Document images with source code
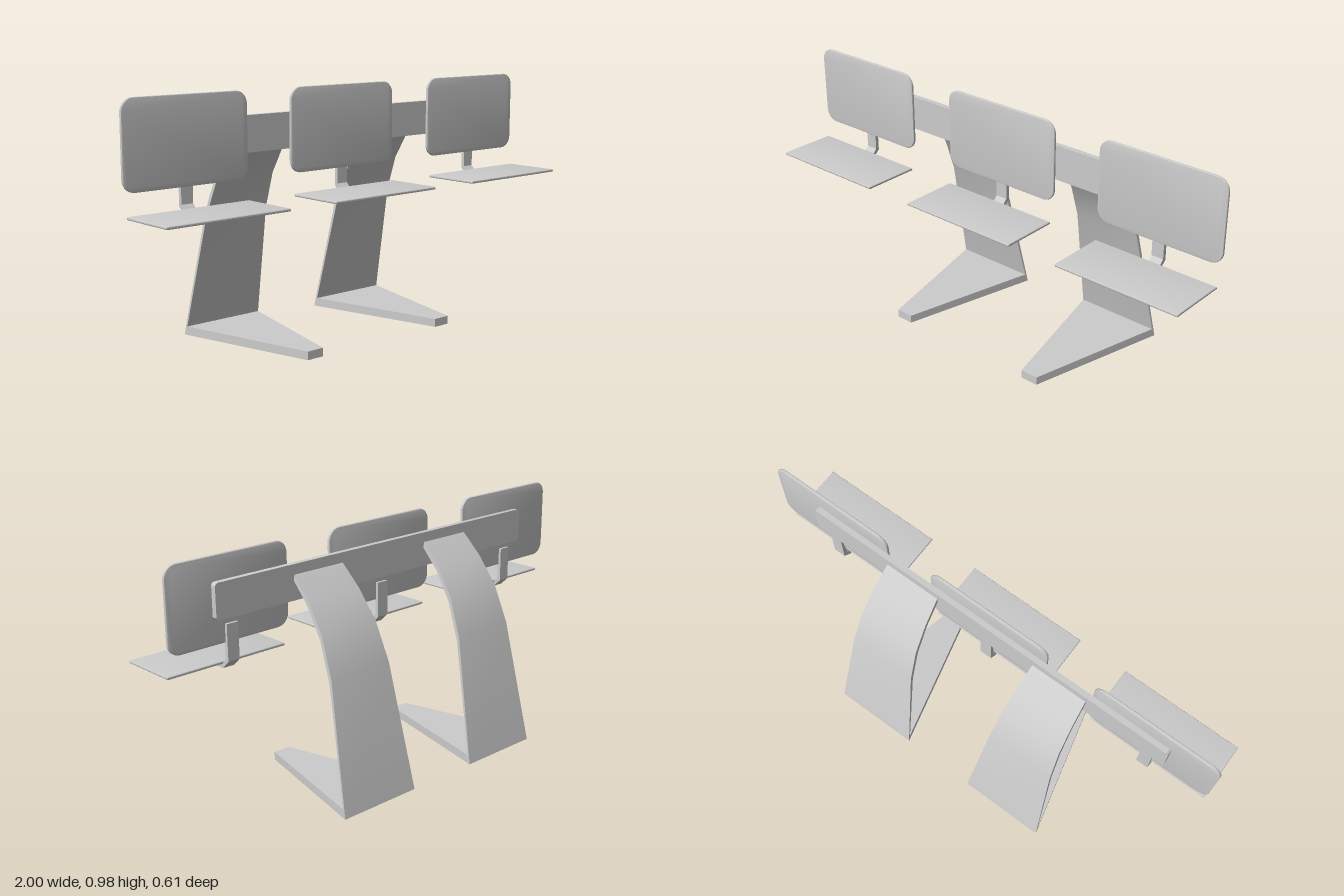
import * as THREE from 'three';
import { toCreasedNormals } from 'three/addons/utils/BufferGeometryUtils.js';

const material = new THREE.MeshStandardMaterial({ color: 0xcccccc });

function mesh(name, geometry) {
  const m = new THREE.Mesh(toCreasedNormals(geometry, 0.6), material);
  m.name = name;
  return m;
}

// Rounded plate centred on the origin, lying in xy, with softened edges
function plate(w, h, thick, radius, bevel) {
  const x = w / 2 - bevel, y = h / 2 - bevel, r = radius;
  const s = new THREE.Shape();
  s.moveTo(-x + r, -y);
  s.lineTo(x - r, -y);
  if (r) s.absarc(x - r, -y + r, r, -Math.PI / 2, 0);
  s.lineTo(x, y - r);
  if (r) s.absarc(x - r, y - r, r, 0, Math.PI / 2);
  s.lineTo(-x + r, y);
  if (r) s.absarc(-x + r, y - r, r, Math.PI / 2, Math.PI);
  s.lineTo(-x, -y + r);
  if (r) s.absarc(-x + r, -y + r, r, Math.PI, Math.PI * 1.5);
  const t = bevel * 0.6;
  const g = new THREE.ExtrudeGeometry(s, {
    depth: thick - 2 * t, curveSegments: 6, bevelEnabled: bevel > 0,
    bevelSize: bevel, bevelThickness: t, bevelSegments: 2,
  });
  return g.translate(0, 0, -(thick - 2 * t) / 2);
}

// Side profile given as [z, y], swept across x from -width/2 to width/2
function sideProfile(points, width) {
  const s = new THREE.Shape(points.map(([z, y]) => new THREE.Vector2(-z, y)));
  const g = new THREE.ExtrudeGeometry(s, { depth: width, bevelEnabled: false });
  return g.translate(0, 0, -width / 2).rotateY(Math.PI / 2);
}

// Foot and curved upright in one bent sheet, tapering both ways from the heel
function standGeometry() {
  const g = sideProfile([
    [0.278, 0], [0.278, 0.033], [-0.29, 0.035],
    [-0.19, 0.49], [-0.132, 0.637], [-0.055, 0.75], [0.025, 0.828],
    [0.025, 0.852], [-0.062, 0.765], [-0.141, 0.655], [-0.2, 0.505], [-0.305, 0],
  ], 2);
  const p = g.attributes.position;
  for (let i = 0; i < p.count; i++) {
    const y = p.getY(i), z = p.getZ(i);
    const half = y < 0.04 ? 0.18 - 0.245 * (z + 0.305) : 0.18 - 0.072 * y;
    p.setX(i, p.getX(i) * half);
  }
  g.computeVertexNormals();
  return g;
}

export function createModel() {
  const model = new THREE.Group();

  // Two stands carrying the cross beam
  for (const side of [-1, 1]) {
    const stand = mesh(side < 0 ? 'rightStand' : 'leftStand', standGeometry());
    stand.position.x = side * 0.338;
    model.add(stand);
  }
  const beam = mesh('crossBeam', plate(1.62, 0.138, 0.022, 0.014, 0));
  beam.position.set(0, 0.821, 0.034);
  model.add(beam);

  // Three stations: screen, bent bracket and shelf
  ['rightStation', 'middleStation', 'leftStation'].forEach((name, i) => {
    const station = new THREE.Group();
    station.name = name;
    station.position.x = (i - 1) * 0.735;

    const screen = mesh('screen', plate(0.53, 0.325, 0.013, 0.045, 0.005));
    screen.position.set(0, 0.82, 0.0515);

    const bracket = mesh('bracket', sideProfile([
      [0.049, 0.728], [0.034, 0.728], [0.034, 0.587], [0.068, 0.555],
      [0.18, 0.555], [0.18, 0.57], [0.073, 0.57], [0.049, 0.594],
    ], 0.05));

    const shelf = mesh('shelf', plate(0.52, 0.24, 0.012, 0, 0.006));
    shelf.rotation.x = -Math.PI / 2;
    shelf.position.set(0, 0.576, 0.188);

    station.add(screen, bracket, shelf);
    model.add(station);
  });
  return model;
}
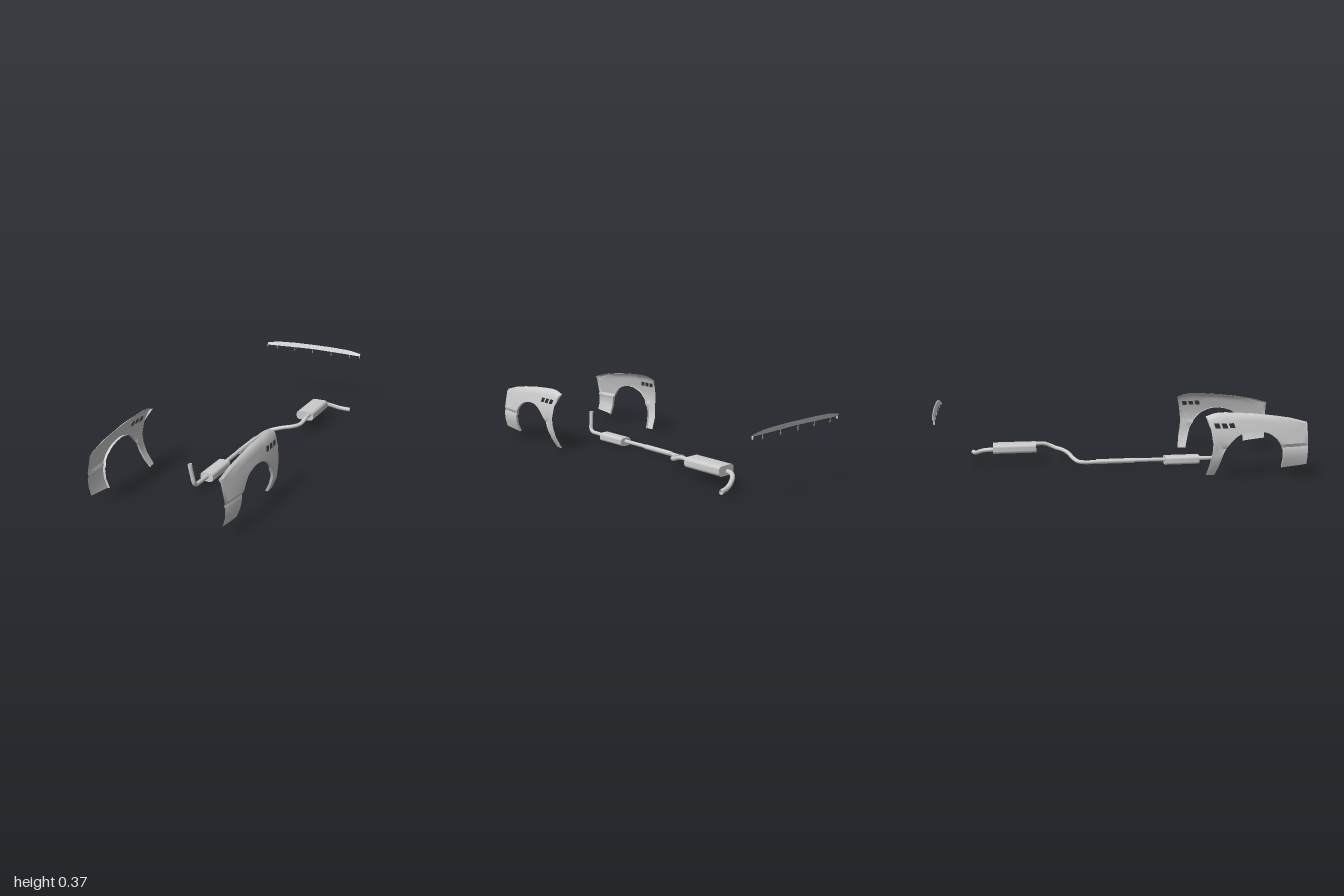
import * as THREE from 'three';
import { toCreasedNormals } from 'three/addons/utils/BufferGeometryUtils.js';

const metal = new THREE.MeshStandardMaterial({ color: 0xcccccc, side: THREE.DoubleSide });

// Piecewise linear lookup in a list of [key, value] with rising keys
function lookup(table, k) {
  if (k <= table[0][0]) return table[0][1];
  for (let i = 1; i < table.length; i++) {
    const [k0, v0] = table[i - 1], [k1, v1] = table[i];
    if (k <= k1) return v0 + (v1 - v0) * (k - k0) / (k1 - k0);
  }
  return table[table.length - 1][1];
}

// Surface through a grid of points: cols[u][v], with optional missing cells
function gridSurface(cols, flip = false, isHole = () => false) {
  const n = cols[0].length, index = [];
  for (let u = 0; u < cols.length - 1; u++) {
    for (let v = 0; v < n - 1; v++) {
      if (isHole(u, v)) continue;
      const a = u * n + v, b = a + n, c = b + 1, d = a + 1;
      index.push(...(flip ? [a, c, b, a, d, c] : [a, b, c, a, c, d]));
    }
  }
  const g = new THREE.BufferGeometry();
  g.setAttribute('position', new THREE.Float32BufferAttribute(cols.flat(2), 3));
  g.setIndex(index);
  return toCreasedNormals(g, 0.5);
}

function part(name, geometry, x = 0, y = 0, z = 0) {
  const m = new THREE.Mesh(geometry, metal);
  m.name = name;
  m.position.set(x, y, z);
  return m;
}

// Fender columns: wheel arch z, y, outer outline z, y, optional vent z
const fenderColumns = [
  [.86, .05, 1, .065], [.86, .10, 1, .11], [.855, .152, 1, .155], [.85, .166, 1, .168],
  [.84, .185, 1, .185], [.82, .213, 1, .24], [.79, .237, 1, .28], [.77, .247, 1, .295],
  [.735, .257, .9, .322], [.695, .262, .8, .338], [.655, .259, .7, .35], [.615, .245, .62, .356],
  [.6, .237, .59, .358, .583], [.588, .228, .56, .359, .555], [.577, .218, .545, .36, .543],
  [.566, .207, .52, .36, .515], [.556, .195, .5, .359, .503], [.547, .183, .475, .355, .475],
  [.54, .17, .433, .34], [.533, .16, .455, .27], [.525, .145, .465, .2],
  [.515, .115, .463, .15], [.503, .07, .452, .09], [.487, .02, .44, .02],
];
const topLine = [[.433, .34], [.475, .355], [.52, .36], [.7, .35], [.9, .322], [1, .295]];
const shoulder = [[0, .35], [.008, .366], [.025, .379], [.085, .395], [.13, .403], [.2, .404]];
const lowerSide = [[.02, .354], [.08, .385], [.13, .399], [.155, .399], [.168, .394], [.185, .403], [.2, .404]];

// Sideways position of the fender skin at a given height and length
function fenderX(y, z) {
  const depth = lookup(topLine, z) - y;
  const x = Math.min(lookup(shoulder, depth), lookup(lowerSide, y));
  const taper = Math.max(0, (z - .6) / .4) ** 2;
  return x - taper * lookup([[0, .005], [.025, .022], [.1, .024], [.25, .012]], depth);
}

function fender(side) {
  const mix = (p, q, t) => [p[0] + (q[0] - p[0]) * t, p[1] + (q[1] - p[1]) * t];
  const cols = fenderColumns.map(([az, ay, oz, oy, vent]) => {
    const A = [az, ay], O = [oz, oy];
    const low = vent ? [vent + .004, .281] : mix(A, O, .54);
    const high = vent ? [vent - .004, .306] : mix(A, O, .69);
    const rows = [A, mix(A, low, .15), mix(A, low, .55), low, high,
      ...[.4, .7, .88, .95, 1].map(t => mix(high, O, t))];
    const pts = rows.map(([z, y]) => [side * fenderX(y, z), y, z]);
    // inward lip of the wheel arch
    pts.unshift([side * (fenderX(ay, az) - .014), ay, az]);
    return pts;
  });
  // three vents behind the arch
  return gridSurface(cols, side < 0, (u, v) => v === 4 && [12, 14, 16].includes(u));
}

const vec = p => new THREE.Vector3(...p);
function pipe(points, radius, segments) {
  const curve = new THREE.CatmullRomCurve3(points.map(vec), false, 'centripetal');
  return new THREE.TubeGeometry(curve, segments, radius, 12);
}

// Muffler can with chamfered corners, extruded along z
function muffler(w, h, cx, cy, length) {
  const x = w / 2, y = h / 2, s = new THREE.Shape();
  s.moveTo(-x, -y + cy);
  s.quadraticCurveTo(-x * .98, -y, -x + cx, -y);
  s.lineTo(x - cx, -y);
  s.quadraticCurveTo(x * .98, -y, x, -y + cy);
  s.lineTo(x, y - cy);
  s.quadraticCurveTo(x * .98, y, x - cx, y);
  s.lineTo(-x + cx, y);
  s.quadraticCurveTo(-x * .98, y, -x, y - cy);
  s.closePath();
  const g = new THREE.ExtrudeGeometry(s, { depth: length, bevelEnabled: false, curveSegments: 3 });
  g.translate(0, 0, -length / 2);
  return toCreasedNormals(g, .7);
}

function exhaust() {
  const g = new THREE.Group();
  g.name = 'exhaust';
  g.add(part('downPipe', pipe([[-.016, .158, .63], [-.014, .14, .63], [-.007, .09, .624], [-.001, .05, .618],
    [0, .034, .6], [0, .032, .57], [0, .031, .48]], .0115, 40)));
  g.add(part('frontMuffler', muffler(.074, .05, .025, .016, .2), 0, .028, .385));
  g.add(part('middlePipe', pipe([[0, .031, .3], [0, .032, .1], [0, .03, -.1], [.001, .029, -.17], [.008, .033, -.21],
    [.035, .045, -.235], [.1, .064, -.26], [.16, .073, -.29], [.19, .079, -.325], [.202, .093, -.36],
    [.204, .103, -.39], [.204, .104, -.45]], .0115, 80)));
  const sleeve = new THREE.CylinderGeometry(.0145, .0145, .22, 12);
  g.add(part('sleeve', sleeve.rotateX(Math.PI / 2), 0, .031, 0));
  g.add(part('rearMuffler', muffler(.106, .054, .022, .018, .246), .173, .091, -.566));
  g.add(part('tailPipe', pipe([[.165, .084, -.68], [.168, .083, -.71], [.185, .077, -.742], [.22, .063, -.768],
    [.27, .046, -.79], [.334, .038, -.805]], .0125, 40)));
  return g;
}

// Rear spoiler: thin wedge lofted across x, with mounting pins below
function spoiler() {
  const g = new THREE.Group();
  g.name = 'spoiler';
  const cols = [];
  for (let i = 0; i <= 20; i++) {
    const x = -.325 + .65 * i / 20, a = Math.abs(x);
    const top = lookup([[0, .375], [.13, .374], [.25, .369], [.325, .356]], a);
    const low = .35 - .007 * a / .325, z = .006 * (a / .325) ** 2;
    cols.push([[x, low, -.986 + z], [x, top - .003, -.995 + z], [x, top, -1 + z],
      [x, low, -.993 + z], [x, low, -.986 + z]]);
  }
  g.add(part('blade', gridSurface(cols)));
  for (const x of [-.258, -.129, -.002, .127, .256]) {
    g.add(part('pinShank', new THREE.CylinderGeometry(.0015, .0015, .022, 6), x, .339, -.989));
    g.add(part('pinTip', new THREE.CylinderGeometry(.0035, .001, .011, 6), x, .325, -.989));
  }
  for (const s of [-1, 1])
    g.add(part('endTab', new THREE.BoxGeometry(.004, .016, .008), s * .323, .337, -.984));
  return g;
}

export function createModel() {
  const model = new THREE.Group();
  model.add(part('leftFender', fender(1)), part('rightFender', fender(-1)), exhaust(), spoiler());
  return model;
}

# TASK OBJECTIVE
After locating the line with "with softened edges" above, return that line and every later line through the one with "function sideProfile(points, width)", word for word and with nothing else.

# YOUR RESPONSE
// Rounded plate centred on the origin, lying in xy, with softened edges
function plate(w, h, thick, radius, bevel) {
  const x = w / 2 - bevel, y = h / 2 - bevel, r = radius;
  const s = new THREE.Shape();
  s.moveTo(-x + r, -y);
  s.lineTo(x - r, -y);
  if (r) s.absarc(x - r, -y + r, r, -Math.PI / 2, 0);
  s.lineTo(x, y - r);
  if (r) s.absarc(x - r, y - r, r, 0, Math.PI / 2);
  s.lineTo(-x + r, y);
  if (r) s.absarc(-x + r, y - r, r, Math.PI / 2, Math.PI);
  s.lineTo(-x, -y + r);
  if (r) s.absarc(-x + r, -y + r, r, Math.PI, Math.PI * 1.5);
  const t = bevel * 0.6;
  const g = new THREE.ExtrudeGeometry(s, {
    depth: thick - 2 * t, curveSegments: 6, bevelEnabled: bevel > 0,
    bevelSize: bevel, bevelThickness: t, bevelSegments: 2,
  });
  return g.translate(0, 0, -(thick - 2 * t) / 2);
}

// Side profile given as [z, y], swept across x from -width/2 to width/2
function sideProfile(points, width) {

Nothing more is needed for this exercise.